Al­lis­on said the ma­jor­ity of per­son­nel are fly­ing mar­shals or dir­ect sup­port. The ser­vice is fa­cing a 6 per­cent at­tri­tion rate this year.

Law­makers in­quired about the ser­vice’s tac­tic­al read­i­ness for evolving ter­ror threats. Al­lis­on said mis­sion plan­ning is in­formed by pas­sen­ger travel pat­terns, as­sessed pas­sen­ger risk, and con­sid­er­a­tion for loc­a­tions with known vul­ner­ab­il­it­ies.

In reply to a ques­tion about the seat­ing loc­a­tions of mar­shals—par­tic­u­larly the per­cep­tion that they sit in first-class—Al­lis­on said that he “can’t elab­or­ate in an open hear­ing about our tac­tic­al seat­ing. “¦ As a mat­ter of prac­tice, those things are man­aged to a very high de­gree. I look for­ward to hav­ing a private con­ver­sa­tion with you in a closed set­ting, and I will give you the full pleth­ora of in­form­a­tion with re­gard to where we sit and why we sit there.”

“Wherever that in­cid­ent is, we’re go­ing to re­spond to it” he ad­ded.

This art­icle has been up­dated.

What We're Following See More »
Byrd Rule Could Trip Up Health Legislation
4 hours ago

"Even if House Republicans manage to get enough members of their party on board with the latest version of their health care bill, they will face another battle in the Senate: whether the bill complies with the chamber’s arcane ... Byrd rule, which stipulates all provisions in a reconciliation bill must affect federal spending and revenues in a way that is not merely incidental." Democrats should have the advantage in that fight, "unless the Senate pulls another 'nuclear option.'”

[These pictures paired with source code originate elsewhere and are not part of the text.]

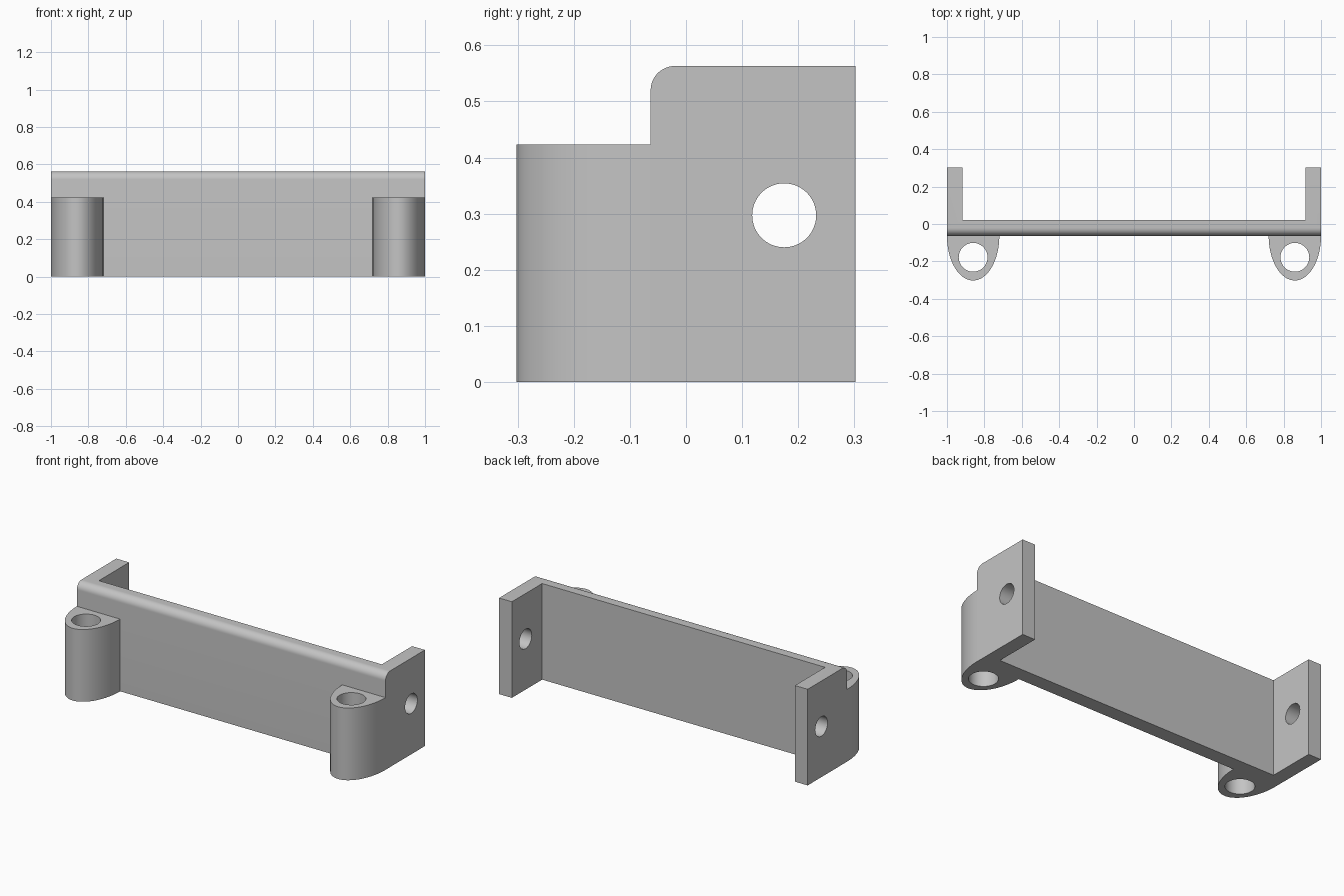
import bpy
import bmesh
from math import sin, cos, pi, radians
from mathutils import Vector

WIDTH = 1.0          # half width
FRONT, WALL, BACK = -0.063, 0.022, 0.302
HEIGHT, LUG_HEIGHT = 0.563, 0.423
ARM_INSIDE = 0.917
LUG_X, LUG_RX, LUG_RY = 0.86, 0.14, 0.239

cube = bpy.data.objects.get("Cube")
if cube:
    bpy.data.objects.remove(cube, do_unlink=True)

grey = bpy.data.materials.new("light grey")
grey.use_nodes = True
grey.diffuse_color = (0.55, 0.55, 0.55, 1)
grey.node_tree.nodes["Principled BSDF"].inputs["Base Color"].default_value = grey.diffuse_color


def arc(cx, cy, rx, ry, start, end, steps):
    angles = [start + (end - start) * i / steps for i in range(steps + 1)]
    return [(cx + rx * cos(a), cy + ry * sin(a)) for a in angles]


def circle(cx, cy, r):
    return arc(cx, cy, r, r, 0, 2 * pi, 64)[:-1]


def prism(name, points, axis, low, high):
    """Extrude a flat outline along x (outline in y, z) or z (outline in x, y)."""
    bm = bmesh.new()
    place = (lambda a, b: (low, a, b)) if axis == "x" else (lambda a, b: (a, b, low))
    face = bm.faces.new([bm.verts.new(place(a, b)) for a, b in points])
    ext = bmesh.ops.extrude_face_region(bm, geom=[face])
    shift = Vector((high - low, 0, 0)) if axis == "x" else Vector((0, 0, high - low))
    bmesh.ops.translate(bm, vec=shift, verts=[v for v in ext["geom"] if isinstance(v, bmesh.types.BMVert)])
    bmesh.ops.recalc_face_normals(bm, faces=bm.faces)
    mesh = bpy.data.meshes.new(name)
    bm.to_mesh(mesh)
    bm.free()
    mesh.materials.append(grey)
    obj = bpy.data.objects.new(name, mesh)
    bpy.context.collection.objects.link(obj)
    return obj


def activate(obj):
    bpy.ops.object.select_all(action="DESELECT")
    obj.select_set(True)
    bpy.context.view_layer.objects.active = obj


def cut(obj, cutter):
    mod = obj.modifiers.new("cut", "BOOLEAN")
    mod.operation, mod.solver, mod.object = "DIFFERENCE", "EXACT", cutter
    activate(obj)
    bpy.ops.object.modifier_apply(modifier=mod.name)
    bpy.data.objects.remove(cutter, do_unlink=True)


def smooth(obj):
    activate(obj)
    bpy.ops.object.shade_smooth_by_angle(angle=radians(30))


# Frame: rounded side profile, hollowed at the back into a wall and two arms
r = 0.043
profile = [(FRONT, 0), (BACK, 0), (BACK, HEIGHT)]
profile += arc(FRONT + r, HEIGHT - r, r, r, pi / 2, pi, 12)
frame = prism("u_frame", profile, "x", -WIDTH, WIDTH)
recess = [(WALL, -0.1), (0.5, -0.1), (0.5, 0.8), (WALL, 0.8)]
cut(frame, prism("recess_cutter", recess, "x", -ARM_INSIDE, ARM_INSIDE))

# Cross hole through both arms
cut(frame, prism("arm_hole_cutter", circle(0.175, 0.297, 0.057), "x", -1.2, 1.2))
smooth(frame)

# Half-elliptical screw lugs on the front, bored vertically
for side, label in ((1, "left"), (-1, "right")):
    x = side * LUG_X
    outline = arc(x, FRONT, LUG_RX, LUG_RY, pi, 2 * pi, 48)
    lug = prism(label + "_screw_lug", outline, "z", 0, LUG_HEIGHT)
    cut(lug, prism("bore_cutter", circle(x, -0.178, 0.077), "z", -0.1, 0.6))
    # Open the hidden face that rests on the wall
    bm = bmesh.new()
    bm.from_mesh(lug.data)
    hidden = [f for f in bm.faces if all(abs(v.co.y - FRONT) < 1e-4 for v in f.verts)]
    bmesh.ops.delete(bm, geom=hidden, context="FACES")
    bm.to_mesh(lug.data)
    bm.free()
    smooth(lug)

Senate Votes To Fund Government
1 days ago
House Passes Spending Bill
1 days ago

The House has passed a one-week spending bill that will avert a government shutdown which was set to begin at midnight. Lawmakers now have an extra week to come to a longer agreement which is expected to fund the government through the end of the fiscal year in September. The legislation now goes to the Senate, where it is expected to pass before President Trump signs it.

Puerto Rico Another Sticking Point in Budget Talks
2 days ago

President Trump’s portrayal of an effort to funnel more Medicaid dollars to Puerto Rico as a "bailout" is complicating negotiations over a continuing resolution on the budget. "House Democrats are now requiring such assistance as a condition for supporting the continuing resolution," a position that the GOP leadership is amenable to. "But Mr. Trump’s apparent skepticism aligns him with conservative House Republicans inclined to view its request as a bailout, leaving the deal a narrow path to passage in Congress."

Democrats Threaten Spending Bill Over Obamacare
2 days ago

Democrats in the House are threatening to shut down the government if Republicans expedite a vote on a bill to repeal and replace Obamacare, said Democratic House Whip Steny Hoyer Thursday. Lawmakers have introduced a one-week spending bill to give themselves an extra week to reach a long-term funding deal, which seemed poised to pass easily. However, the White House is pressuring House Republicans to take a vote on their Obamacare replacement Friday to give Trump a legislative victory, though it is still not clear that they have the necessary votes to pass the health care bill. This could go down to the wire.


Welcome to National Journal!

You are currently accessing National Journal from IP access. Please login to access this feature. If you have any questions, please contact your Dedicated Advisor.